    Best wishes,
    Sara Bojo

  2. Thanks, everyone, for your comments.

    Yes, Susan, the Roma are extremely resourceful. I am inspired by their creativity.

    Julie, I couldn’t agree more: How is it that public money flows so readily to those who need it least, with nothing left to give a boost to those climbing out of poverty?

    Marceta, your point is well-taken. Migrants will be regarded as criminals as long as we criminalize migration rather than recognizing it for what it most often is: people traveling in search of a better life. How many of us would do the same in their place? How many of our ancestors already have?

    Father Dave, I’m very interested to learn that Marianists are involved with Roma people in Spain. Are these SMs? MLCs?

    Marie-Paule and Richard, of course I remember you well! When are you coming back to Paris? I love the approach of Grubb, using the arts to communicate to the mind and the heart of the audience. A great way to break down preconceived notions and biases. Hmmm…. gets me thinking!

    Mary

  3. Hello Mary; remember us from our visit to your home back in 2005? I’ve enjoyed so much reading about your work with the Romas in Paris. Here in Quebec, we have been introduced to them through Serge Denoncourt, who has directed a group of young Romas and has had many public appearances to let us know better their lives and their quest for a better world. Maybe you’ve heard of this, but if not, you will find the WEB site at the bottom.
    Thank You so much for all you do and hoping to meet again.
    Marie-Paule and Richard
    http://www.grubbmusic.com/about

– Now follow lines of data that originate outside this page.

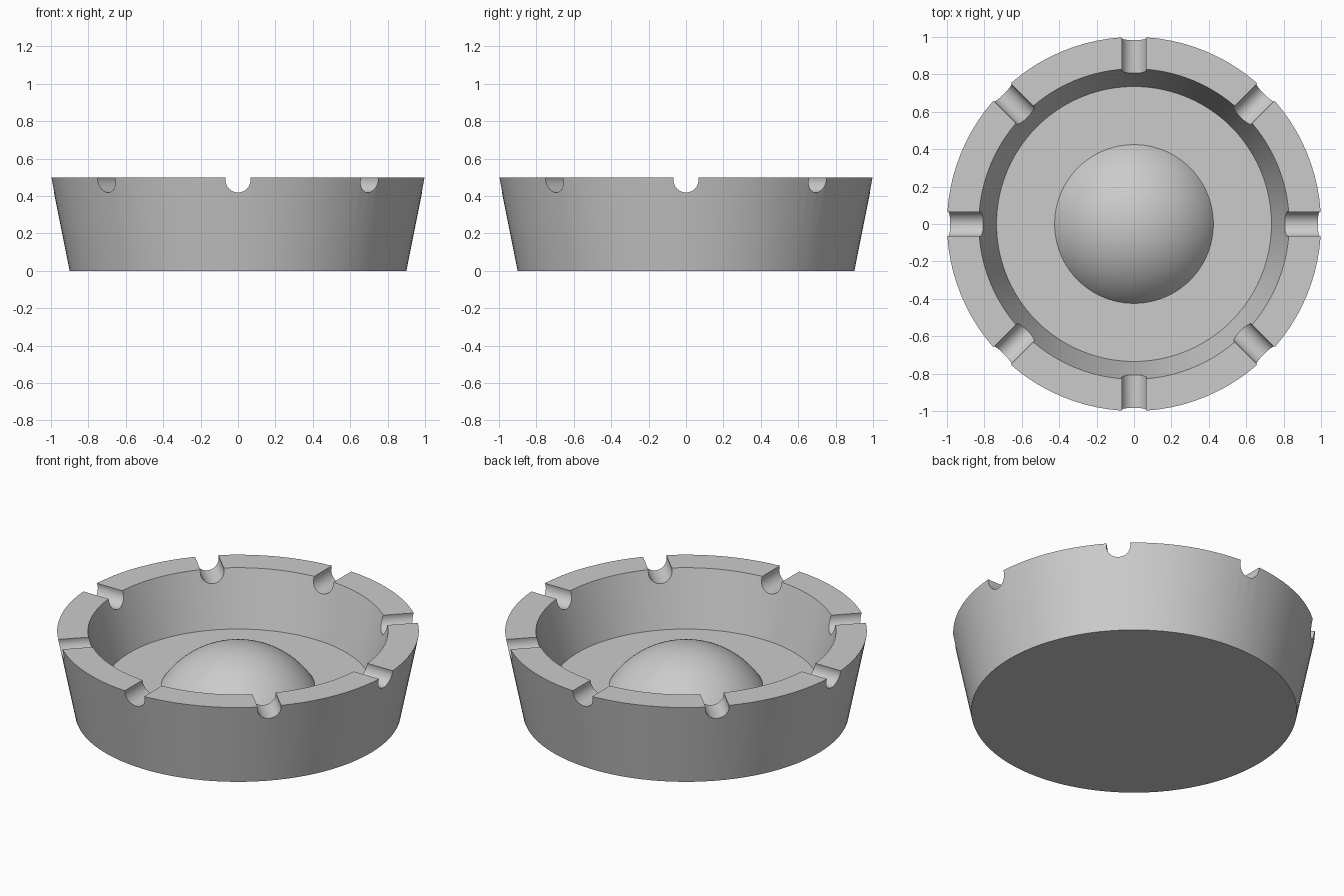
import bpy, bmesh, math
from mathutils import Matrix, Vector

cube = bpy.data.objects.get("Cube")
if cube:
    bpy.data.objects.remove(cube, do_unlink=True)

SEGMENTS = 96
FLOOR = 0.17

grey = bpy.data.materials.new("plain grey")
grey.use_nodes = True
grey.diffuse_color = (0.6, 0.6, 0.6, 1)
grey.node_tree.nodes["Principled BSDF"].inputs["Base Color"].default_value = grey.diffuse_color


def add_object(name, bm):
    bmesh.ops.recalc_face_normals(bm, faces=bm.faces)
    mesh = bpy.data.meshes.new(name)
    bm.to_mesh(mesh)
    bm.free()
    mesh.materials.append(grey)
    obj = bpy.data.objects.new(name, mesh)
    bpy.context.collection.objects.link(obj)
    return obj


def lathe(name, profile):
    """Turn (radius, height) points around z; open ends are capped flat."""
    bm = bmesh.new()
    rings = []
    for r, z in profile:
        angles = [math.tau * i / SEGMENTS for i in range(SEGMENTS)]
        rings.append([bm.verts.new((r * math.cos(a), r * math.sin(a), z)) for a in angles])
    for low, high in zip(rings, rings[1:]):
        for i in range(SEGMENTS):
            j = (i + 1) % SEGMENTS
            bm.faces.new((low[i], low[j], high[j], high[i]))
    bm.faces.new(rings[0])
    bm.faces.new(rings[-1])
    return add_object(name, bm)


def smooth(obj):
    bpy.ops.object.select_all(action='DESELECT')
    obj.select_set(True)
    bpy.context.view_layer.objects.active = obj
    bpy.ops.object.shade_smooth_by_angle(angle=math.radians(30))


# Tapered bowl with a sloping inner wall
bowl = lathe("bowl", [(0.9, 0), (1, 0.5), (0.83, 0.5), (0.735, FLOOR)])

# Eight round grooves across the rim
bm = bmesh.new()
for i in range(8):
    lie_outward = Matrix.Rotation(math.tau * i / 8, 4, 'Z') @ Matrix.Translation(
        Vector((0.9, 0, 0.486))) @ Matrix.Rotation(math.pi / 2, 4, 'Y')
    bmesh.ops.create_cone(bm, cap_ends=True, segments=32, radius1=0.067,
                          radius2=0.067, depth=0.5, matrix=lie_outward)
cutter = add_object("groove_cutter", bm)
cutter.hide_render = True

cut = bowl.modifiers.new("rim grooves", 'BOOLEAN')
cut.operation = 'DIFFERENCE'
cut.solver = 'EXACT'
cut.object = cutter
bpy.context.view_layer.objects.active = bowl
bpy.ops.object.modifier_apply(modifier=cut.name)
bpy.data.objects.remove(cutter, do_unlink=True)
smooth(bowl)

# Shallow dome rising from the floor, its rim sunk just below it
RADIUS, CENTRE = 0.508, FLOOR - 0.279
start, steps = math.asin((FLOOR - 0.02 - CENTRE) / RADIUS), 20
angles = [start + (math.pi / 2 - 0.005 - start) * i / steps for i in range(steps + 1)]
dome = lathe("dome", [(RADIUS * math.cos(a), CENTRE + RADIUS * math.sin(a)) for a in angles])
smooth(dome)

  4. Mary, your article gives us a different perspective on the immigration questions in our world. It reminds us that immigration is more about families wanting a better life for themselves and their children than about a “criminal element” sneaking into our countries to do us harm. Thank you for giving us a window into your insights on this issue.

  5. Mary, thank you for your article on the Roma people in France, and their struggles just to survive. The photo gives us a visual look on what they call home, and how they live. I thought as I read your article that Governments world wide gave trillions of dollars to bail out the Banks during the financial crisis. But alas there’s very little given to the poor and needy world wide.

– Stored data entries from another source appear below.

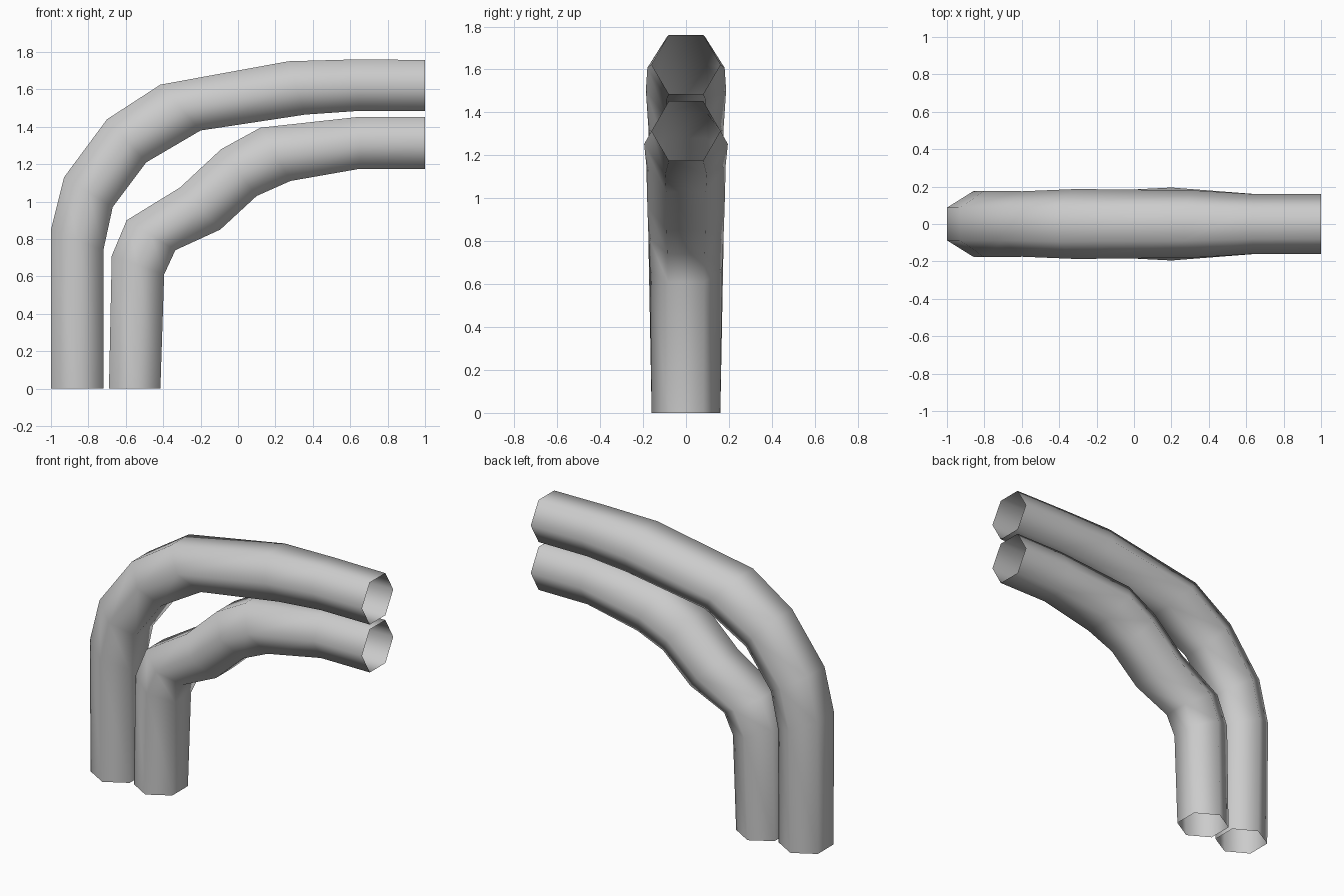
import bpy


def tube(name, rings):
    """Open six-sided tube; each ring is outer (x, z), inner (x, z), half width in y."""
    verts, faces = [], []
    for ox, oz, ix, iz, w in rings:
        mx, mz = (ox + ix) / 2, (oz + iz) / 2
        verts += [(ox, w / 2, oz), (mx, w, mz), (ix, w / 2, iz),
                  (ix, -w / 2, iz), (mx, -w, mz), (ox, -w / 2, oz)]
    for r in range(len(rings) - 1):
        for j in range(6):
            a, b = r * 6 + j, r * 6 + (j + 1) % 6
            faces.append((a, a + 6, b + 6, b))
    mesh = bpy.data.meshes.new(name)
    mesh.from_pydata(verts, [], faces)
    mesh.shade_smooth()
    obj = bpy.data.objects.new(name, mesh)
    bpy.context.collection.objects.link(obj)
    return obj


# Outer pipe: long sweeping bend
tube("outer_pipe", [
    (-1.00, 0.00, -0.72, 0.00, 0.16),
    (-1.00, 0.85, -0.72, 0.74, 0.175),
    (-0.93, 1.13, -0.67, 0.97, 0.177),
    (-0.70, 1.44, -0.49, 1.21, 0.175),
    (-0.415, 1.625, -0.20, 1.38, 0.187),
    (0.27, 1.75, 0.36, 1.465, 0.18),
    (0.63, 1.76, 0.65, 1.485, 0.16),
    (1.00, 1.757, 1.00, 1.485, 0.16),
])

# Inner pipe: tighter double bend beneath the outer one
tube("inner_pipe", [
    (-0.69, 0.00, -0.415, 0.00, 0.16),
    (-0.675, 0.71, -0.395, 0.61, 0.168),
    (-0.595, 0.90, -0.335, 0.74, 0.175),
    (-0.31, 1.075, -0.095, 0.85, 0.18),
    (-0.09, 1.28, 0.10, 1.03, 0.185),
    (0.12, 1.395, 0.28, 1.11, 0.195),
    (0.65, 1.453, 0.65, 1.175, 0.16),
    (1.00, 1.453, 1.00, 1.175, 0.16),
])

  6. Mary, thank you for your insight into the life of the Roma people in Paris. It is heart breaking to see how they are treated, yet they as a people are so resourceful. Thanks to you and people like you who give of your time and talents to make life better for the Roma people and people like them.. You are true example of living out Marianist mission.
    Susan

  7. Wonderful to know of Mary’s work with the Roma people. Marianists are also very involved with groups of Roma people in Spain (Almería) and Albania (Lezhe). Congratulations and prayers for Mary in her efforts at being close to people “on the margins”……

    Peace,
    fr. Dave

Leave a Reply

Your email address will not be published. Required fields are marked *

You may use these HTML tags and attributes: <a href="" title=""> <abbr title=""> <acronym title=""> <b> <blockquote cite=""> <cite> <code> <del datetime=""> <em> <i> <q cite=""> <strike> <strong>